The existing approach to brain stimulation for rehabilitation after a stroke does not take into account the diversity of lesions and the individual characteristics of patients' brains.
Kids with headache after stroke might be at risk for another stroke
A new study has found a high incidence of headaches in pediatric stroke survivors and identified a possible association between post-stroke headache and stroke recurrence.
High stroke impact in low- and middle-income countries examined at 11th World Stroke Congress
Less wealthy countries struggle to meet greater need with far fewer resources.
Marijuana use might lead to higher risk of stroke, World Stroke Congress to be told
A five-year study of hospital statistics from the United States shows that the incidence of stroke has risen steadily among marijuana users even though the overall rate of stroke remained constant over the same period.
We need to talk about sexuality after stroke
Stroke survivors and their partners are not adequately supported to deal with changes to their relationships, self-identity, gender roles and intimacy following stroke, according to new research from the University of Sydney.
Standardized stroke protocol can ensure ELVO stroke patients are treated within 60 minutes
A new study shows that developing a standardized stroke protocol of having neurointerventional teams meet suspected emergent large vessel occlusion (ELVO) stroke patients upon their arrival at the hospital achieves a median door-to-recanalization time of less than 60 minutes.
Stroke affects more than just the physical
A new study looks at what problems affect people most after a stroke and it provides a broader picture than what some may usually expect to see.
Stroke journal features women's studies on how gender influences stroke risk, treatment and outcomes
Many aspects of strokes affect women and men differently, and four articles in the American Heart Association's journal Stroke highlight recent research and identify future research needs.
Too few with stroke of the eye are treated to reduce future stroke
Only one-third of 5,600 patients with retinal infarction, or stroke in the eye, underwent basic stroke work-up, and fewer than one in 10 were seen by a neurologist.
More Stroke News and Stroke Current Events

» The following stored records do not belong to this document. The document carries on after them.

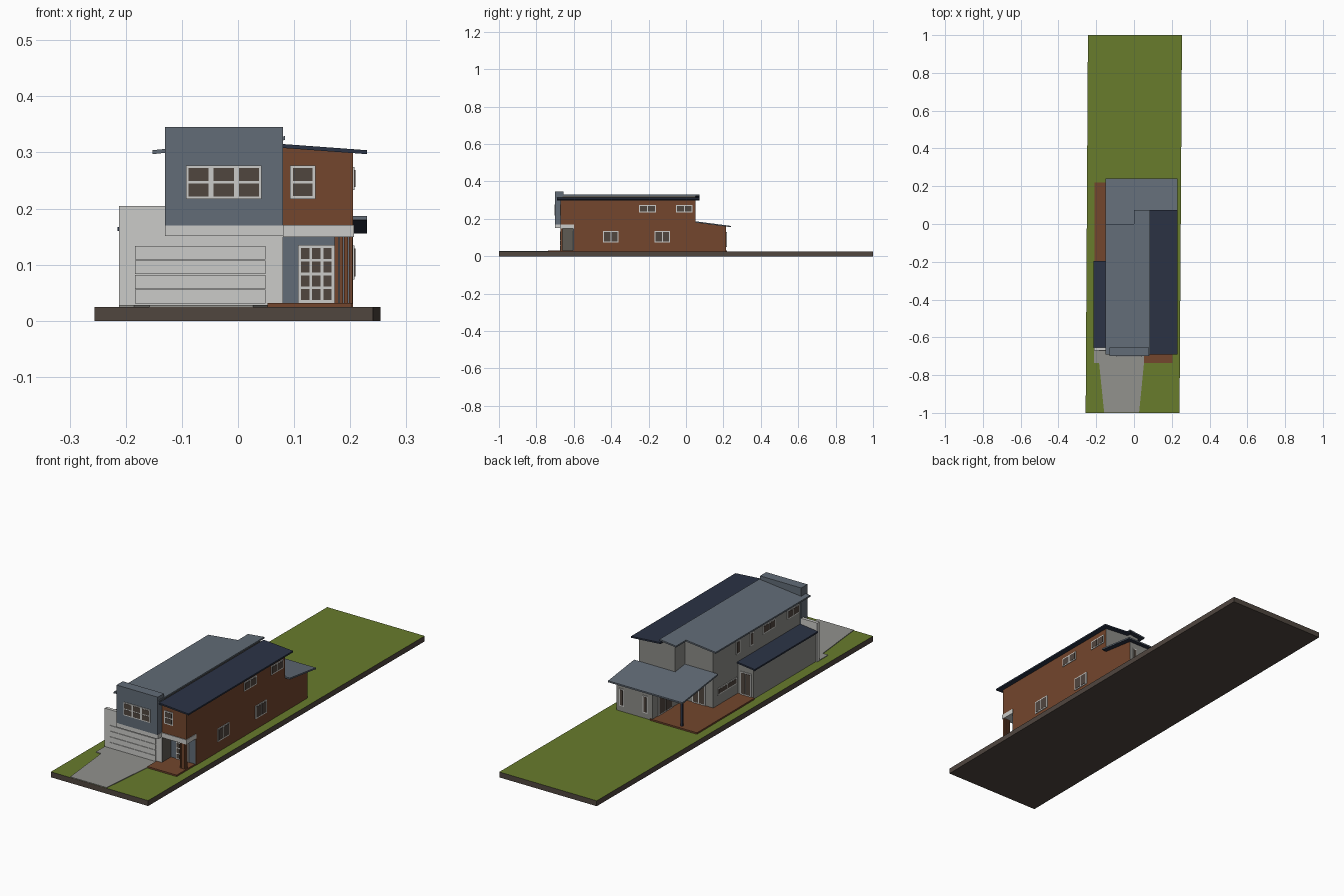
import bpy, bmesh
from mathutils import Vector

if "Cube" in bpy.data.objects:
    bpy.data.objects.remove(bpy.data.objects["Cube"])


def mat(name, hexcol):
    m = bpy.data.materials.new(name)
    c = [int(hexcol[i:i + 2], 16) / 255 for i in (0, 2, 4)]
    lin = [v / 12.92 if v <= 0.04045 else ((v + 0.055) / 1.055) ** 2.4 for v in c]
    m.diffuse_color = (*lin, 1)
    m.use_nodes = True
    m.node_tree.nodes["Principled BSDF"].inputs["Base Color"].default_value = m.diffuse_color
    return m


GRASS = mat("grass_green", "687C2C")
SOIL = mat("dark_umber", "50463F")
LIGHT = mat("light_grey", "CBCBC8")
BLUE = mat("slate_blue", "626C77")
BROWN = mat("timber_brown", "73462D")
NAVY = mat("navy_roof", "2B3345")
WALL = mat("wall_grey", "8C8C88")
CONC = mat("concrete_grey", "92928D")
TAUPE = mat("dark_taupe", "5E5B54")


def finish(name, bm, mats, rule=None):
    bmesh.ops.recalc_face_normals(bm, faces=bm.faces)
    if rule:
        for f in bm.faces:
            f.material_index = rule(f.normal)
    me = bpy.data.meshes.new(name)
    bm.to_mesh(me)
    bm.free()
    for m in mats:
        me.materials.append(m)
    ob = bpy.data.objects.new(name, me)
    bpy.context.collection.objects.link(ob)
    return ob


def add_prism(bm, pts, z0, z1, mi=0):
    """Vertical prism over a footprint; z0 and z1 are numbers or functions of x, y."""
    h = lambda z, p: z(*p) if callable(z) else z
    lo = [bm.verts.new((*p, h(z0, p))) for p in pts]
    hi = [bm.verts.new((*p, h(z1, p))) for p in pts]
    faces = [bm.faces.new(lo[::-1]), bm.faces.new(hi)]
    n = len(pts)
    for i in range(n):
        j = (i + 1) % n
        faces.append(bm.faces.new((lo[i], lo[j], hi[j], hi[i])))
    for f in faces:
        f.material_index = mi


def rect(x0, x1, y0, y1):
    return [(x0, y0), (x1, y0), (x1, y1), (x0, y1)]


def prism(name, pts, z0, z1, *mats, rule=None):
    bm = bmesh.new()
    add_prism(bm, pts, z0, z1)
    return finish(name, bm, mats, rule)


def roof(name, pts, zf, top, t=0.007):
    # underside is navy, the rest takes the roof colour
    prism(name, pts, zf, lambda x, y: zf(x, y) + t, top, NAVY,
          rule=lambda n: 1 if n.z < -0.5 else 0)


def window(name, facing, plane, a0, a1, z0, z1, cols, rows, bar=0.005):
    """Framed window plate; facing is '+x', '-x', '+y' or '-y', a0..a1 runs along the wall."""
    s = 1 if facing[0] == '+' else -1
    bm = bmesh.new()

    def plate(u0, u1, v0, v1, d, mi):
        lo, hi = sorted((plane - s * 0.002, plane + s * d))
        r = rect(lo, hi, u0, u1) if facing[1] == 'x' else rect(u0, u1, lo, hi)
        add_prism(bm, r, v0, v1, mi)
    plate(a0, a1, z0, z1, 0.003, 0)
    pw = (a1 - a0 - bar * (cols + 1)) / cols
    ph = (z1 - z0 - bar * (rows + 1)) / rows
    for i in range(cols):
        for j in range(rows):
            u, v = a0 + bar + i * (pw + bar), z0 + bar + j * (ph + bar)
            plate(u, u + pw, v, v + ph, 0.004, 1)
    finish(name, bm, [LIGHT, SOIL])


G = 0.025  # lawn level

# site: skewed lawn slab, driveway and decks
prism("lawn", [(-0.256, -1), (0.241, -1), (0.254, 1), (-0.244, 1)], 0, G, GRASS, SOIL,
      rule=lambda n: 0 if n.z > 0.5 else 1)
prism("driveway", [(-0.158, -0.999), (0.027, -0.999), (0.053, -0.735), (0.053, -0.66),
                   (-0.212, -0.66), (-0.212, -0.735), (-0.185, -0.735)],
      0.02, 0.028, CONC)
prism("porch_deck", rect(0.053, 0.203, -0.737, -0.59), 0.02, 0.032, BROWN)
prism("back_deck", rect(-0.21, 0.03, -0.2, 0.22), 0.02, 0.032, BROWN)

# roof heights
left_z = lambda x, y: 0.297 + 0.025 * (x + 0.152) / 0.235
right_z = lambda x, y: 0.297 + 0.011 * (0.23 - x) / 0.15
back_z = lambda x, y: 0.180 - 0.13 * (y - 0.05)
lean_z = lambda x, y: 0.160 + 0.12 * (x + 0.215)

# walls: brown towards the right and front, grey elsewhere
side = lambda n: 1 if n.x > 0.5 or n.y < -0.5 else 0
prism("main_walls", [(-0.125, -0.66), (0.08, -0.66), (0.08, 0.05), (0.02, 0.05),
                     (0.02, -0.02), (-0.125, -0.02)],
      G, lambda x, y: left_z(x, y) + 0.002, WALL, TAUPE,
      rule=lambda n: 1 if n.x > 0.5 else 0)
prism("upper_right_walls", rect(0.08, 0.205, -0.67, 0.05), 0.15,
      lambda x, y: right_z(x, y) + 0.002, WALL, BROWN, rule=side)
prism("lower_right_walls", rect(0.08, 0.205, -0.6, 0.05), G, 0.15, WALL, BROWN, rule=side)
prism("back_room_walls", rect(0.02, 0.205, 0.05, 0.215), G,
      lambda x, y: back_z(x, y) + 0.002, WALL, BROWN, rule=side)
prism("garage_side_walls", rect(-0.205, -0.125, -0.655, -0.2), G,
      lambda x, y: lean_z(x, y) + 0.002, WALL)

# roofs
roof("left_roof", [(-0.152, -0.69), (0.084, -0.69), (0.084, 0.073), (0, 0.073),
                   (0, 0), (-0.152, 0)], left_z, BLUE)
roof("right_roof", rect(0.08, 0.23, -0.69, 0.073), right_z, NAVY)
roof("back_roof", [(-0.15, -0.02), (0.02, -0.02), (0.02, 0.05), (0.23, 0.05),
                   (0.23, 0.24), (-0.15, 0.24)], back_z, BLUE)
roof("lean_to_roof", rect(-0.215, -0.124, -0.656, -0.195), lean_z, NAVY)

# garage front with parapet, projecting upper box and light band
prism("garage_parapet", rect(-0.212, -0.124, -0.67, -0.655), G, 0.205, LIGHT)
prism("garage_front", rect(-0.125, 0.08, -0.67, -0.655), G, 0.16, LIGHT, TAUPE,
      rule=lambda n: 1 if n.x > 0.5 else 0)
prism("upper_box", rect(-0.13, 0.08, -0.70, -0.655), 0.17, 0.345, BLUE)
prism("box_band", rect(-0.13, 0.081, -0.70, -0.655), 0.151, 0.171, LIGHT)
prism("porch_band", rect(0.08, 0.207, -0.673, -0.6), 0.149, 0.171, LIGHT)

# garage door of four raised panels
for i in range(4):
    z = 0.031 + i * 0.026
    prism(f"garage_door_panel_{i + 1}", rect(-0.184, 0.049, -0.673, -0.665),
          z, z + 0.0245, LIGHT)

# porch: blue entry wall, slatted screen and glazed door
prism("entry_wall", rect(0.08, 0.204, -0.603, -0.595), 0.03, 0.15, BLUE)
for i in range(4):
    x = 0.172 + i * 0.0085
    prism(f"screen_slat_{i + 1}", rect(x, x + 0.0068, -0.67, -0.66), 0.03, 0.15, BROWN)
window("front_door", '-y', -0.603, 0.107, 0.172, 0.032, 0.135, 3, 4)

# front windows
for i in range(3):
    x = -0.093 + i * 0.045
    window(f"box_window_{i + 1}", '-y', -0.70, x, x + 0.045, 0.217, 0.277, 1, 2, 0.0045)
window("front_right_window", '-y', -0.67, 0.093, 0.138, 0.217, 0.277, 1, 2)

# right side windows
for i, (y0, y1, z0, z1) in enumerate([(-0.25, -0.16, 0.233, 0.274), (-0.053, 0.035, 0.233, 0.274),
                                      (-0.443, -0.36, 0.074, 0.134), (-0.168, -0.085, 0.074, 0.134)]):
    window(f"right_window_{i + 1}", '+x', 0.205, y0, y1, z0, z1, 2, 1)

# left side windows
for i, (y0, y1, z0, z1, c) in enumerate([(-0.645, -0.56, 0.235, 0.275, 2), (-0.47, -0.38, 0.235, 0.275, 2),
                                         (-0.315, -0.285, 0.215, 0.275, 1), (-0.215, -0.185, 0.215, 0.275, 1),
                                         (-0.19, -0.05, 0.08, 0.11, 2)]):
    window(f"left_window_{i + 1}", '-x', -0.125, y0, y1, z0, z1, c, 1)

# back doors and windows
window("garage_back_door", '+y', -0.2, -0.195, -0.14, 0.032, 0.138, 2, 1)
window("kitchen_back_door", '+y', -0.02, -0.085, -0.02, 0.032, 0.138, 2, 1)
window("patio_door", '-x', 0.02, 0.07, 0.175, 0.032, 0.138, 2, 1)
for i, x in enumerate((0.045, 0.165)):
    window(f"back_room_window_{i + 1}", '+y', 0.215, x, x + 0.025, 0.05, 0.13, 1, 1)

# patio post
prism("patio_post", rect(-0.124, -0.116, 0.196, 0.204), 0.03,
      lambda x, y: back_z(x, y) + 0.003, NAVY)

Trending Science News

Current Coronavirus (COVID-19) News

Top Science Podcasts

We have hand picked the top science podcasts of 2020.
Now Playing: TED Radio Hour

Listen Again: Reinvention
Change is hard, but it's also an opportunity to discover and reimagine what you thought you knew. From our economy, to music, to even ourselves–this hour TED speakers explore the power of reinvention. Guests include OK Go lead singer Damian Kulash Jr., former college gymnastics coach Valorie Kondos Field, Stockton Mayor Michael Tubbs, and entrepreneur Nick Hanauer.
Now Playing: Science for the People

#562 Superbug to Bedside
By now we're all good and scared about antibiotic resistance, one of the many things coming to get us all. But there's good news, sort of. News antibiotics are coming out! How do they get tested? What does that kind of a trial look like and how does it happen? Host Bethany Brookeshire talks with Matt McCarthy, author of "Superbugs: The Race to Stop an Epidemic", about the ins and outs of testing a new antibiotic in the hospital.
Now Playing: Radiolab

Dispatch 6: Strange Times
Covid has disrupted the most basic routines of our days and nights. But in the middle of a conversation about how to fight the virus, we find a place impervious to the stalled plans and frenetic demands of the outside world. It's a very different kind of front line, where urgent work means moving slow, and time is marked out in tiny pre-planned steps. Then, on a walk through the woods, we consider how the tempo of our lives affects our minds and discover how the beats of biology shape our bodies. This episode was produced with help from Molly Webster and Tracie Hunte. Support Radiolab today at